(Entries taken from a collection)
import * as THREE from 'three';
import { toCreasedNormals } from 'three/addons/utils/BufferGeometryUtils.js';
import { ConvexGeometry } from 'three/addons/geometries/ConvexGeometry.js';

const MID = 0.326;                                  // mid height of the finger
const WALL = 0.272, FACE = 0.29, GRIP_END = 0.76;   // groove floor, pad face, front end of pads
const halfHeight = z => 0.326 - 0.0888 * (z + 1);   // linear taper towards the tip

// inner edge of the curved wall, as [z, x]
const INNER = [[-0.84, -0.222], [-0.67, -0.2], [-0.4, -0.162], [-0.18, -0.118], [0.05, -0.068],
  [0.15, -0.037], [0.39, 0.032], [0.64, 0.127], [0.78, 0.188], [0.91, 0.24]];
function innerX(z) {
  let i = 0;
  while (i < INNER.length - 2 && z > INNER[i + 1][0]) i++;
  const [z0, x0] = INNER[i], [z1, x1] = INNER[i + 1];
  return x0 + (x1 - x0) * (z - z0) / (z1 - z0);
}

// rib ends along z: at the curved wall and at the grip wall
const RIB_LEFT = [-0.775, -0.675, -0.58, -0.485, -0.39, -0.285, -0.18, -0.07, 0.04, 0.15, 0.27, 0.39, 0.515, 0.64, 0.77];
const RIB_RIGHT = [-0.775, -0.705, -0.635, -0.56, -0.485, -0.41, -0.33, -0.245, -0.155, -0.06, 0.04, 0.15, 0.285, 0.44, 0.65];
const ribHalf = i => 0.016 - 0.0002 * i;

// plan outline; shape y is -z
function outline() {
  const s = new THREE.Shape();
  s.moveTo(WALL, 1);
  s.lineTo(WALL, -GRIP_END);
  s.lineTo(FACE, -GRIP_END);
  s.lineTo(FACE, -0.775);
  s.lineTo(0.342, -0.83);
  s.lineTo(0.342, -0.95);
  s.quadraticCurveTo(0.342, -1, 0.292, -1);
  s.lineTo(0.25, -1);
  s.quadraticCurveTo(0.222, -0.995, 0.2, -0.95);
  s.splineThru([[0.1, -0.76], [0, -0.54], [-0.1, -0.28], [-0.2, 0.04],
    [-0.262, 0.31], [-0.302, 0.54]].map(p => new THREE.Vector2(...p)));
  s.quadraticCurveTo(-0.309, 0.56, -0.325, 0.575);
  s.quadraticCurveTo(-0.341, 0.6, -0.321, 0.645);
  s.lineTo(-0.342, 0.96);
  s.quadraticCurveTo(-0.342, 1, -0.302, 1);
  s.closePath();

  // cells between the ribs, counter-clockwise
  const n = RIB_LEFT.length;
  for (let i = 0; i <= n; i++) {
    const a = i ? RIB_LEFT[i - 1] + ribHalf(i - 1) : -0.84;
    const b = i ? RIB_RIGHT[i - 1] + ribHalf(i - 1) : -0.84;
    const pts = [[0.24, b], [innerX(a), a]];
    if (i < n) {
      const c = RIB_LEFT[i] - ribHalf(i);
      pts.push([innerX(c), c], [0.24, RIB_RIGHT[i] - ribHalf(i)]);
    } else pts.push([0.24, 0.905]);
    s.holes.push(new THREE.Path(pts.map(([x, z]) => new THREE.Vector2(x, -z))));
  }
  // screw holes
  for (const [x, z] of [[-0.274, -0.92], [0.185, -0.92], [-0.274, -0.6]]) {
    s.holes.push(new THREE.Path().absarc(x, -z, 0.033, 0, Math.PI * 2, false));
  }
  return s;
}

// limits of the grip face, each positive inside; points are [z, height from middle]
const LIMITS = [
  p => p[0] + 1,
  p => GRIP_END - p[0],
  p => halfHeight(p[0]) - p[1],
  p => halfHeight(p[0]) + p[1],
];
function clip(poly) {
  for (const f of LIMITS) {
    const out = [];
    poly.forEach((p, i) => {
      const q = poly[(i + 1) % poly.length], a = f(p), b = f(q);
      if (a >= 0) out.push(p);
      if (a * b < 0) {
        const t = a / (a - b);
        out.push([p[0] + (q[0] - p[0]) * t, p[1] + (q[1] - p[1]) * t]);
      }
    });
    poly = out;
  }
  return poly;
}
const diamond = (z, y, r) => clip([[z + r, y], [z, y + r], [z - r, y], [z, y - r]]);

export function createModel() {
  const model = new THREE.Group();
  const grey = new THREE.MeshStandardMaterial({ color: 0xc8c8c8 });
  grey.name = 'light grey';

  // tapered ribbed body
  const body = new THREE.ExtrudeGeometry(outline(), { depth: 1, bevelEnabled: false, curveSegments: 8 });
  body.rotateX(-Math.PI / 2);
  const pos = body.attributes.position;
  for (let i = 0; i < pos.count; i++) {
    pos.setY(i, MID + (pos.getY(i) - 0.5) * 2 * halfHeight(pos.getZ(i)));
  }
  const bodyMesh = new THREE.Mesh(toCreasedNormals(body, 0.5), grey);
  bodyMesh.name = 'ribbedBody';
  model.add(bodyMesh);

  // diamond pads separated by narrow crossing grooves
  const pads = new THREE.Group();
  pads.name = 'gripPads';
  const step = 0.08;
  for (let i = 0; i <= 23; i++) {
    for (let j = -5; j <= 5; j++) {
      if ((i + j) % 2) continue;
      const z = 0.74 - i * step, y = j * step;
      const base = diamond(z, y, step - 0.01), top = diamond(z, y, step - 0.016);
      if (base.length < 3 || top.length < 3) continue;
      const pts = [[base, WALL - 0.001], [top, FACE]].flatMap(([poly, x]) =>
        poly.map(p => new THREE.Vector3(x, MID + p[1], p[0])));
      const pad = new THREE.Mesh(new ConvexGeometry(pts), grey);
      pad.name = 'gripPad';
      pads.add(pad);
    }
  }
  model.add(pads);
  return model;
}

> _WHAT YOU NEED TO DO_
When you output the entries, keep every word exactly as it stands.

> _RESPONSE AREA_
import * as THREE from 'three';
import { toCreasedNormals } from 'three/addons/utils/BufferGeometryUtils.js';
import { ConvexGeometry } from 'three/addons/geometries/ConvexGeometry.js';

const MID = 0.326;                                  // mid height of the finger
const WALL = 0.272, FACE = 0.29, GRIP_END = 0.76;   // groove floor, pad face, front end of pads
const halfHeight = z => 0.326 - 0.0888 * (z + 1);   // linear taper towards the tip

// inner edge of the curved wall, as [z, x]
const INNER = [[-0.84, -0.222], [-0.67, -0.2], [-0.4, -0.162], [-0.18, -0.118], [0.05, -0.068],
  [0.15, -0.037], [0.39, 0.032], [0.64, 0.127], [0.78, 0.188], [0.91, 0.24]];
function innerX(z) {
  let i = 0;
  while (i < INNER.length - 2 && z > INNER[i + 1][0]) i++;
  const [z0, x0] = INNER[i], [z1, x1] = INNER[i + 1];
  return x0 + (x1 - x0) * (z - z0) / (z1 - z0);
}

// rib ends along z: at the curved wall and at the grip wall
const RIB_LEFT = [-0.775, -0.675, -0.58, -0.485, -0.39, -0.285, -0.18, -0.07, 0.04, 0.15, 0.27, 0.39, 0.515, 0.64, 0.77];
const RIB_RIGHT = [-0.775, -0.705, -0.635, -0.56, -0.485, -0.41, -0.33, -0.245, -0.155, -0.06, 0.04, 0.15, 0.285, 0.44, 0.65];
const ribHalf = i => 0.016 - 0.0002 * i;

// plan outline; shape y is -z
function outline() {
  const s = new THREE.Shape();
  s.moveTo(WALL, 1);
  s.lineTo(WALL, -GRIP_END);
  s.lineTo(FACE, -GRIP_END);
  s.lineTo(FACE, -0.775);
  s.lineTo(0.342, -0.83);
  s.lineTo(0.342, -0.95);
  s.quadraticCurveTo(0.342, -1, 0.292, -1);
  s.lineTo(0.25, -1);
  s.quadraticCurveTo(0.222, -0.995, 0.2, -0.95);
  s.splineThru([[0.1, -0.76], [0, -0.54], [-0.1, -0.28], [-0.2, 0.04],
    [-0.262, 0.31], [-0.302, 0.54]].map(p => new THREE.Vector2(...p)));
  s.quadraticCurveTo(-0.309, 0.56, -0.325, 0.575);
  s.quadraticCurveTo(-0.341, 0.6, -0.321, 0.645);
  s.lineTo(-0.342, 0.96);
  s.quadraticCurveTo(-0.342, 1, -0.302, 1);
  s.closePath();

  // cells between the ribs, counter-clockwise
  const n = RIB_LEFT.length;
  for (let i = 0; i <= n; i++) {
    const a = i ? RIB_LEFT[i - 1] + ribHalf(i - 1) : -0.84;
    const b = i ? RIB_RIGHT[i - 1] + ribHalf(i - 1) : -0.84;
    const pts = [[0.24, b], [innerX(a), a]];
    if (i < n) {
      const c = RIB_LEFT[i] - ribHalf(i);
      pts.push([innerX(c), c], [0.24, RIB_RIGHT[i] - ribHalf(i)]);
    } else pts.push([0.24, 0.905]);
    s.holes.push(new THREE.Path(pts.map(([x, z]) => new THREE.Vector2(x, -z))));
  }
  // screw holes
  for (const [x, z] of [[-0.274, -0.92], [0.185, -0.92], [-0.274, -0.6]]) {
    s.holes.push(new THREE.Path().absarc(x, -z, 0.033, 0, Math.PI * 2, false));
  }
  return s;
}

// limits of the grip face, each positive inside; points are [z, height from middle]
const LIMITS = [
  p => p[0] + 1,
  p => GRIP_END - p[0],
  p => halfHeight(p[0]) - p[1],
  p => halfHeight(p[0]) + p[1],
];
function clip(poly) {
  for (const f of LIMITS) {
    const out = [];
    poly.forEach((p, i) => {
      const q = poly[(i + 1) % poly.length], a = f(p), b = f(q);
      if (a >= 0) out.push(p);
      if (a * b < 0) {
        const t = a / (a - b);
        out.push([p[0] + (q[0] - p[0]) * t, p[1] + (q[1] - p[1]) * t]);
      }
    });
    poly = out;
  }
  return poly;
}
const diamond = (z, y, r) => clip([[z + r, y], [z, y + r], [z - r, y], [z, y - r]]);

export function createModel() {
  const model = new THREE.Group();
  const grey = new THREE.MeshStandardMaterial({ color: 0xc8c8c8 });
  grey.name = 'light grey';

  // tapered ribbed body
  const body = new THREE.ExtrudeGeometry(outline(), { depth: 1, bevelEnabled: false, curveSegments: 8 });
  body.rotateX(-Math.PI / 2);
  const pos = body.attributes.position;
  for (let i = 0; i < pos.count; i++) {
    pos.setY(i, MID + (pos.getY(i) - 0.5) * 2 * halfHeight(pos.getZ(i)));
  }
  const bodyMesh = new THREE.Mesh(toCreasedNormals(body, 0.5), grey);
  bodyMesh.name = 'ribbedBody';
  model.add(bodyMesh);

  // diamond pads separated by narrow crossing grooves
  const pads = new THREE.Group();
  pads.name = 'gripPads';
  const step = 0.08;
  for (let i = 0; i <= 23; i++) {
    for (let j = -5; j <= 5; j++) {
      if ((i + j) % 2) continue;
      const z = 0.74 - i * step, y = j * step;
      const base = diamond(z, y, step - 0.01), top = diamond(z, y, step - 0.016);
      if (base.length < 3 || top.length < 3) continue;
      const pts = [[base, WALL - 0.001], [top, FACE]].flatMap(([poly, x]) =>
        poly.map(p => new THREE.Vector3(x, MID + p[1], p[0])));
      const pad = new THREE.Mesh(new ConvexGeometry(pts), grey);
      pad.name = 'gripPad';
      pads.add(pad);
    }
  }
  model.add(pads);
  return model;
}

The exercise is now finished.